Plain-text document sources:
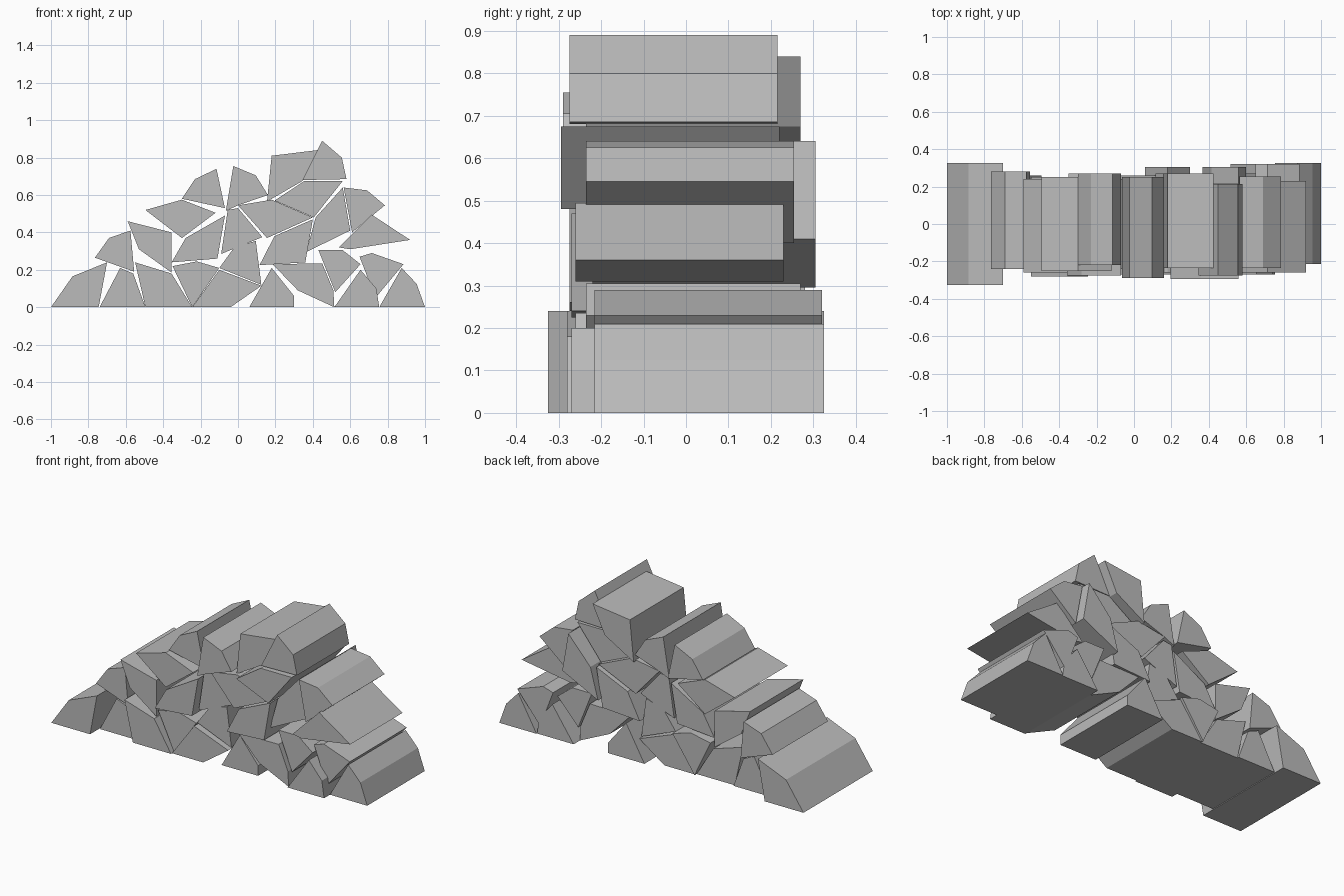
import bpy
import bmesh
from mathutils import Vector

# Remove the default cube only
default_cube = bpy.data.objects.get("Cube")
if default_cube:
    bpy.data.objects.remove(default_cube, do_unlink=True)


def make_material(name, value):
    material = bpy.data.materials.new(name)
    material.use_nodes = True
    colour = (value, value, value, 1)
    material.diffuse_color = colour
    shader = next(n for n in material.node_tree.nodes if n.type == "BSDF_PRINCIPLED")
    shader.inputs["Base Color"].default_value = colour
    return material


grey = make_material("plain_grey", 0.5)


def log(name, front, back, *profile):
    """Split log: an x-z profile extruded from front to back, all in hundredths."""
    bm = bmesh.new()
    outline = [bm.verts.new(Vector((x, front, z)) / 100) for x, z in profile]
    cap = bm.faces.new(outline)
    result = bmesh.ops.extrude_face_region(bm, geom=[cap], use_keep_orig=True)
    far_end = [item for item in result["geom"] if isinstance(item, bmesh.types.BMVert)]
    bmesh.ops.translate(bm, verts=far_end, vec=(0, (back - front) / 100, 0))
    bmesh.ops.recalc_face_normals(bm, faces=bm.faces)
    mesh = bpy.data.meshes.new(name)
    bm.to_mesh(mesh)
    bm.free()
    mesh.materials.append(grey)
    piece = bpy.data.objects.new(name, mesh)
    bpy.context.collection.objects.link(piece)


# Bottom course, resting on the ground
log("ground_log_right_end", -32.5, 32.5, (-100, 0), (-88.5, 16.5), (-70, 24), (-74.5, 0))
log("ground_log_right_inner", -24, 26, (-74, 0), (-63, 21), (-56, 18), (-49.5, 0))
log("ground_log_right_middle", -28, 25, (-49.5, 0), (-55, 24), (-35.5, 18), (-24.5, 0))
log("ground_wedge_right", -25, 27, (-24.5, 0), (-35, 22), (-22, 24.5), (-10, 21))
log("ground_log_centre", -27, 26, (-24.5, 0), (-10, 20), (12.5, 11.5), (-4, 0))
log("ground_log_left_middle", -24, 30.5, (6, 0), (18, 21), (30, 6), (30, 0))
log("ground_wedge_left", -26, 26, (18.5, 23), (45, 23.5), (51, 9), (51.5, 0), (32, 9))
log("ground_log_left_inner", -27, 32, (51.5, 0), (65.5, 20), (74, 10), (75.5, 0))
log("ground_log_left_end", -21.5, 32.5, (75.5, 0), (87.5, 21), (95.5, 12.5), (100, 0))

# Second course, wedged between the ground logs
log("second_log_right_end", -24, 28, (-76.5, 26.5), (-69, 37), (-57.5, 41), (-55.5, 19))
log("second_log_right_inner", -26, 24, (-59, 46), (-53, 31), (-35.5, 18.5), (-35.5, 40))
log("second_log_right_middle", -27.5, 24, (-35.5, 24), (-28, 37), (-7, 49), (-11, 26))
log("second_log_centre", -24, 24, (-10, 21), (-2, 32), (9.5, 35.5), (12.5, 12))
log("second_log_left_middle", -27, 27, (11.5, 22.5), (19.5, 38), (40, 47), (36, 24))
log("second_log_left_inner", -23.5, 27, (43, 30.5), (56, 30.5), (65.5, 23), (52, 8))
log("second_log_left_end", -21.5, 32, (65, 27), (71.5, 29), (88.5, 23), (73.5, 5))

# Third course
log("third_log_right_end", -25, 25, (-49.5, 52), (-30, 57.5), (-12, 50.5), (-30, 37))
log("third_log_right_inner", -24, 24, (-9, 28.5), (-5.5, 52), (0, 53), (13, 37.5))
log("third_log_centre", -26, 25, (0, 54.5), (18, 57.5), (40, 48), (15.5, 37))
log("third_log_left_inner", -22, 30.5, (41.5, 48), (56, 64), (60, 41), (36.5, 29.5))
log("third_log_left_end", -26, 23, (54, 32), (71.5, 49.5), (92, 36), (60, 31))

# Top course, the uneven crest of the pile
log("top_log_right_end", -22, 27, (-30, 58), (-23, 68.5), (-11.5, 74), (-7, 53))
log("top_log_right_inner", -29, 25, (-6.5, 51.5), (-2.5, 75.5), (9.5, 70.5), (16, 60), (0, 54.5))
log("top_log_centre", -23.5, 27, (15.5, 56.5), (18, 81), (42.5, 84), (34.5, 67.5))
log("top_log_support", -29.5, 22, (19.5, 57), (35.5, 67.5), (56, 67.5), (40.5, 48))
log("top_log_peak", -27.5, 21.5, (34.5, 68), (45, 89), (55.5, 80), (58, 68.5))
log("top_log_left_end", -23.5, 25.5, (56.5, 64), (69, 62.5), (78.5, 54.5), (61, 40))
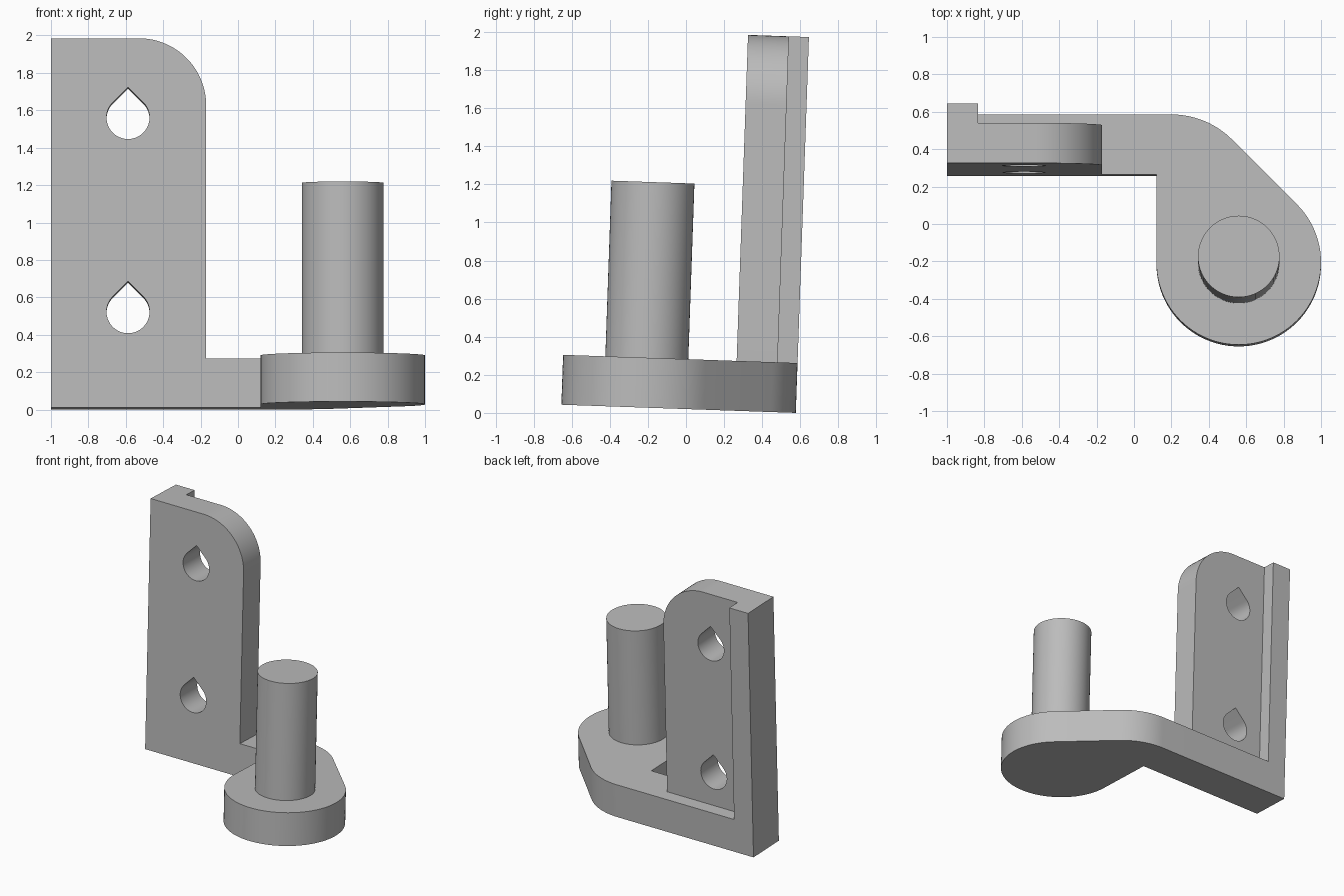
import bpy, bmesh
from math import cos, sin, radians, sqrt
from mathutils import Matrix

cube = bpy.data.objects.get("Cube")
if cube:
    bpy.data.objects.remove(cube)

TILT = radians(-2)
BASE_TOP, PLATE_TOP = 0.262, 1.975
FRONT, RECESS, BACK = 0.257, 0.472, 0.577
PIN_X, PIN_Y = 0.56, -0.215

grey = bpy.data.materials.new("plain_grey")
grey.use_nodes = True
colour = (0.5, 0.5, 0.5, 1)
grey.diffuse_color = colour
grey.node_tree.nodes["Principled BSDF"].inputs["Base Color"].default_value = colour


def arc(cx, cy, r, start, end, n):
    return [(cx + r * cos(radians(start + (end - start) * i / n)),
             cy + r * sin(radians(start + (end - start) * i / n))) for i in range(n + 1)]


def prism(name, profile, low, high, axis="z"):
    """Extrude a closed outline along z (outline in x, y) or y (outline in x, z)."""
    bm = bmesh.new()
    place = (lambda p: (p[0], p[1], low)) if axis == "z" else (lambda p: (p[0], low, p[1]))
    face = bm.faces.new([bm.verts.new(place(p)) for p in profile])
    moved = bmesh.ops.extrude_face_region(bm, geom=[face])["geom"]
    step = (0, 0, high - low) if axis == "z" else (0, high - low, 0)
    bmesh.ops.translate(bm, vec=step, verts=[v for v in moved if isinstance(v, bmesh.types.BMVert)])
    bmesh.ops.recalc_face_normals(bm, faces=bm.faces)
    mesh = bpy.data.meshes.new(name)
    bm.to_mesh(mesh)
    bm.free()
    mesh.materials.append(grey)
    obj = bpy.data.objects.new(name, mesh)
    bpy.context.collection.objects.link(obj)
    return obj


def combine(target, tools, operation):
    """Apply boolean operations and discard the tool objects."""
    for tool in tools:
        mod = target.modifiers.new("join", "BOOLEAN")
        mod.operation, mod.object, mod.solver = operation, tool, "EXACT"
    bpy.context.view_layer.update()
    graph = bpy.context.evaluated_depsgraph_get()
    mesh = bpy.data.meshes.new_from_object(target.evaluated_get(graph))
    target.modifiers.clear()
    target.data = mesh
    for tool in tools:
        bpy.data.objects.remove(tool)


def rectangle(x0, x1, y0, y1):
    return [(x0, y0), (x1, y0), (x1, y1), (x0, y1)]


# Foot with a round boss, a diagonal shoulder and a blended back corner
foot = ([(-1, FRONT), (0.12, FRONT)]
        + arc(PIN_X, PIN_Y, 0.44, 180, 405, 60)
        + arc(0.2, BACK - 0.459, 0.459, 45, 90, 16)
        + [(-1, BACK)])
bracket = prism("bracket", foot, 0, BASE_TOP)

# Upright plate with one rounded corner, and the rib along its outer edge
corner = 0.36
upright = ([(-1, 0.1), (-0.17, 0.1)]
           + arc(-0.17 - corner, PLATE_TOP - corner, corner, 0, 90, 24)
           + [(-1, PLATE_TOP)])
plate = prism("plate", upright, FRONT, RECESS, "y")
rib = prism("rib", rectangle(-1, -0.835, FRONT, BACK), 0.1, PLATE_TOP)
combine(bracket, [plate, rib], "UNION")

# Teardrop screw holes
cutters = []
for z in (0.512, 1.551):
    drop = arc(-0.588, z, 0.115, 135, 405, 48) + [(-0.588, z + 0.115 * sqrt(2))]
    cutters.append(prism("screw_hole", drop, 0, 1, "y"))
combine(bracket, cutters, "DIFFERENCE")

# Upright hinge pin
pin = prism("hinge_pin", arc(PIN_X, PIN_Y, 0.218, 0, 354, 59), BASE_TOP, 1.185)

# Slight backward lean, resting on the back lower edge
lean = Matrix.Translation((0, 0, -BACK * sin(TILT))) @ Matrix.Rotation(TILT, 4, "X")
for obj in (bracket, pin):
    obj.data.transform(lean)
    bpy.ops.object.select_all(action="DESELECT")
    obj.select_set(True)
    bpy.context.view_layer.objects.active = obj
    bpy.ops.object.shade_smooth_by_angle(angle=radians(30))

» Work to be completed:
Send back an exact copy of only the lines from the line with "far_end = [item" up to and including the line with "(51.5, 0), (32, 9))" in the data above.

» Response below:
    far_end = [item for item in result["geom"] if isinstance(item, bmesh.types.BMVert)]
    bmesh.ops.translate(bm, verts=far_end, vec=(0, (back - front) / 100, 0))
    bmesh.ops.recalc_face_normals(bm, faces=bm.faces)
    mesh = bpy.data.meshes.new(name)
    bm.to_mesh(mesh)
    bm.free()
    mesh.materials.append(grey)
    piece = bpy.data.objects.new(name, mesh)
    bpy.context.collection.objects.link(piece)


# Bottom course, resting on the ground
log("ground_log_right_end", -32.5, 32.5, (-100, 0), (-88.5, 16.5), (-70, 24), (-74.5, 0))
log("ground_log_right_inner", -24, 26, (-74, 0), (-63, 21), (-56, 18), (-49.5, 0))
log("ground_log_right_middle", -28, 25, (-49.5, 0), (-55, 24), (-35.5, 18), (-24.5, 0))
log("ground_wedge_right", -25, 27, (-24.5, 0), (-35, 22), (-22, 24.5), (-10, 21))
log("ground_log_centre", -27, 26, (-24.5, 0), (-10, 20), (12.5, 11.5), (-4, 0))
log("ground_log_left_middle", -24, 30.5, (6, 0), (18, 21), (30, 6), (30, 0))
log("ground_wedge_left", -26, 26, (18.5, 23), (45, 23.5), (51, 9), (51.5, 0), (32, 9))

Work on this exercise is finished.